For some time now, the cost of a college degree has been rising at perilously high rates, and as a result, the dream of one day going to college, for many, remains just that … a dream. With college tuition and associated costs rising so dramatically, it’s no surprise that people are looking for new and creative ways to save for these expenses. One such alternative method involves the use of a Roth IRA over more traditional college savings vehicles, such as 529 plans and Coverdell education savings account. That may sound bizarre. (A 529 Plan is an education savings plan operated by a state or educational institution.) After all, why would anyone use a retirement account to save for education expenses when there are accounts specifically designed to help plan for those costs? Nevertheless, here are three reasons why it may not be as crazy as you think.

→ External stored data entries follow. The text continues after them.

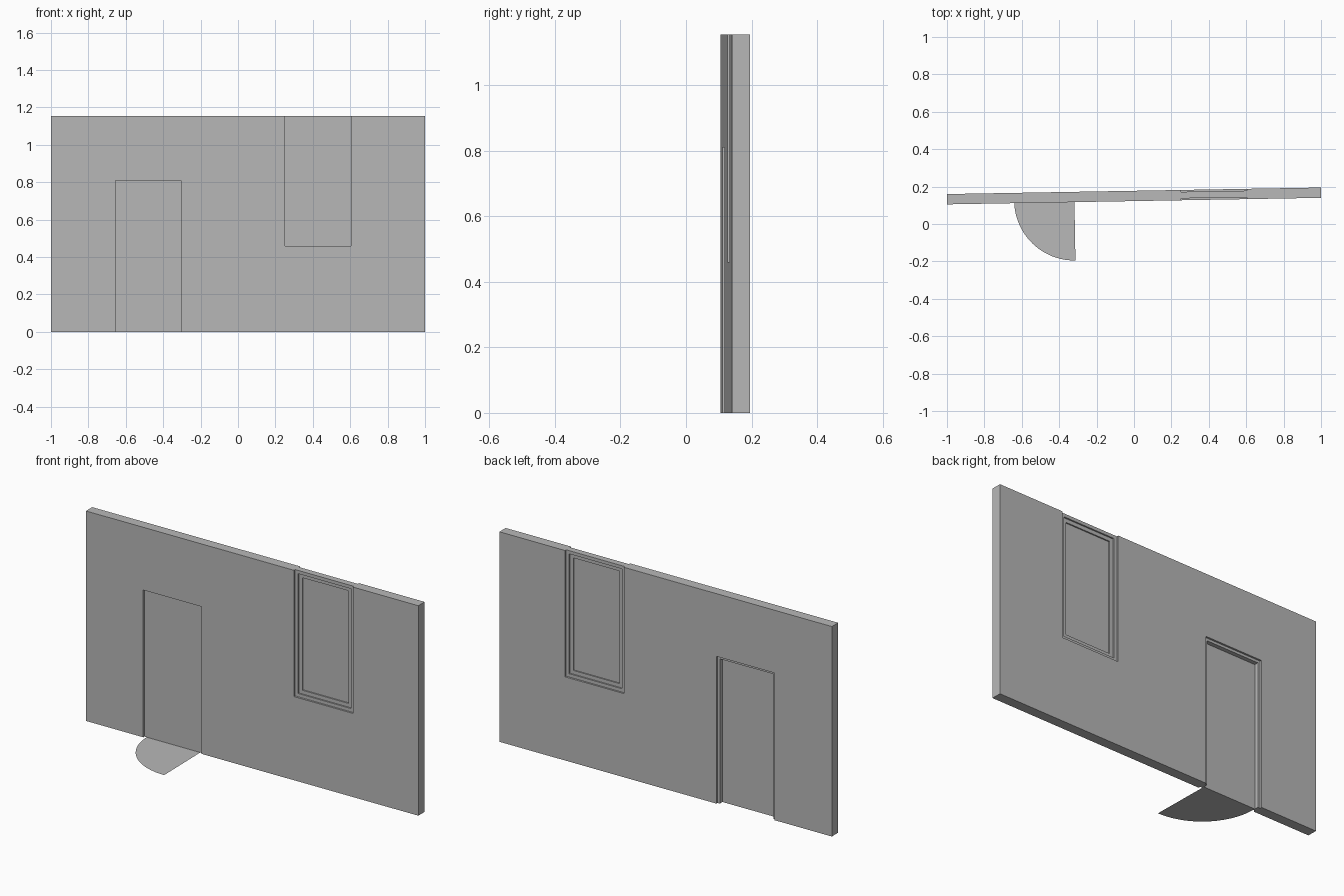
import bpy, bmesh, math

cube = bpy.data.objects.get("Cube")
if cube:
    bpy.data.objects.remove(cube, do_unlink=True)

grey = bpy.data.materials.new("plain grey")
grey.use_nodes = True
GREY = (0.48, 0.48, 0.48, 1)
grey.diffuse_color = GREY
grey.node_tree.nodes["Principled BSDF"].inputs["Base Color"].default_value = GREY

# Overall sizes; every part shares the slight turn of the wall
TURN = math.radians(1)
OFFSET = 0.15
HALF = 0.9995
HEIGHT = 1.155
FRONT, BACK = -0.0275, 0.0275
RECESS = 0.01

DOOR_L, DOOR_R, DOOR_TOP = -0.655, -0.305, 0.81
JAMB = 0.014
WIN_L, WIN_R, WIN_LOW = 0.252, 0.605, 0.46


def finish(name, bm):
    bmesh.ops.recalc_face_normals(bm, faces=bm.faces)
    mesh = bpy.data.meshes.new(name)
    bm.to_mesh(mesh)
    bm.free()
    mesh.materials.append(grey)
    ob = bpy.data.objects.new(name, mesh)
    ob.location.y = OFFSET
    ob.rotation_euler.z = TURN
    bpy.context.collection.objects.link(ob)
    return ob


def thicken(bm, y0, y1):
    """Extrude the faces lying at y0 back to y1."""
    ext = bmesh.ops.extrude_face_region(bm, geom=bm.faces[:], use_keep_orig=True)
    verts = [g for g in ext["geom"] if isinstance(g, bmesh.types.BMVert)]
    bmesh.ops.translate(bm, verts=verts, vec=(0, y1 - y0, 0))


def slab(name, outline, y0, y1):
    bm = bmesh.new()
    bm.faces.new([bm.verts.new((x, y0, z)) for x, z in outline])
    thicken(bm, y0, y1)
    return finish(name, bm)


def rect(x0, x1, z0, z1):
    return [(x0, z0), (x1, z0), (x1, z1), (x0, z1)]


def ring(name, outer, inner, y0, y1):
    bm = bmesh.new()
    a, b = ([bm.verts.new((x, y0, z)) for x, z in rect(*r)] for r in (outer, inner))
    for i in range(4):
        j = (i + 1) % 4
        bm.faces.new((a[i], a[j], b[j], b[i]))
    thicken(bm, y0, y1)
    return finish(name, bm)


# Wall with a door opening and a window notch reaching its top
slab("wall", [
    (-HALF, 0), (DOOR_L, 0), (DOOR_L, DOOR_TOP), (DOOR_R, DOOR_TOP), (DOOR_R, 0),
    (HALF, 0), (HALF, HEIGHT), (WIN_R, HEIGHT), (WIN_R, WIN_LOW),
    (WIN_L, WIN_LOW), (WIN_L, HEIGHT), (-HALF, HEIGHT)], FRONT, BACK)

# Door frame and thin door leaf, level with each other on the front
left, right, top = DOOR_L + JAMB, DOOR_R - JAMB, DOOR_TOP - JAMB
slab("door_frame", [
    (DOOR_L, 0), (left, 0), (left, top), (right, top), (right, 0),
    (DOOR_R, 0), (DOOR_R, DOOR_TOP), (DOOR_L, DOOR_TOP)],
    FRONT + RECESS, BACK - RECESS)
slab("door_leaf", rect(left, right, 0, top), FRONT + RECESS, FRONT + RECESS + 0.012)

# Door swing: a flat quarter disc on the floor, centred on the hinge
bm = bmesh.new()
radius = right - left
hinge_y = FRONT + RECESS
steps = 24
arc = [math.pi + math.pi / 2 * i / steps for i in range(steps + 1)]
points = [(right, hinge_y)] + [
    (right + radius * math.cos(t), hinge_y + radius * math.sin(t)) for t in arc]
bm.faces.new([bm.verts.new((x, y, 0)) for x, y in points])
finish("door_swing", bm)

# Window: frame, sash and pane, each stepping further in
frame = (WIN_L, WIN_R, WIN_LOW, HEIGHT)


def shrink(r, d):
    return (r[0] + d, r[1] - d, r[2] + d, r[3] - d)


sash = shrink(frame, 0.018)
pane = shrink(sash, 0.02)
ring("window_frame", frame, sash, FRONT + RECESS, BACK - RECESS)
ring("window_sash", sash, pane, FRONT + 0.018, BACK - 0.018)
slab("window_pane", rect(*pane), FRONT + 0.025, BACK - 0.025)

What is an RMD?
(required minimum distribution)
Here are 5 steps to calculating your RMD. This is the minimum amount that must be withdrawn from a retirement account each year.
When are you subject to RMDs?
Traditional IRA owners are subject to RMDs beginning in the year in which they turn 70½. Beneficiaries of IRAs and/or Roth IRAs are subject to RMDs beginning in the year after the year of the IRA (or Roth IRA) account owner’s death.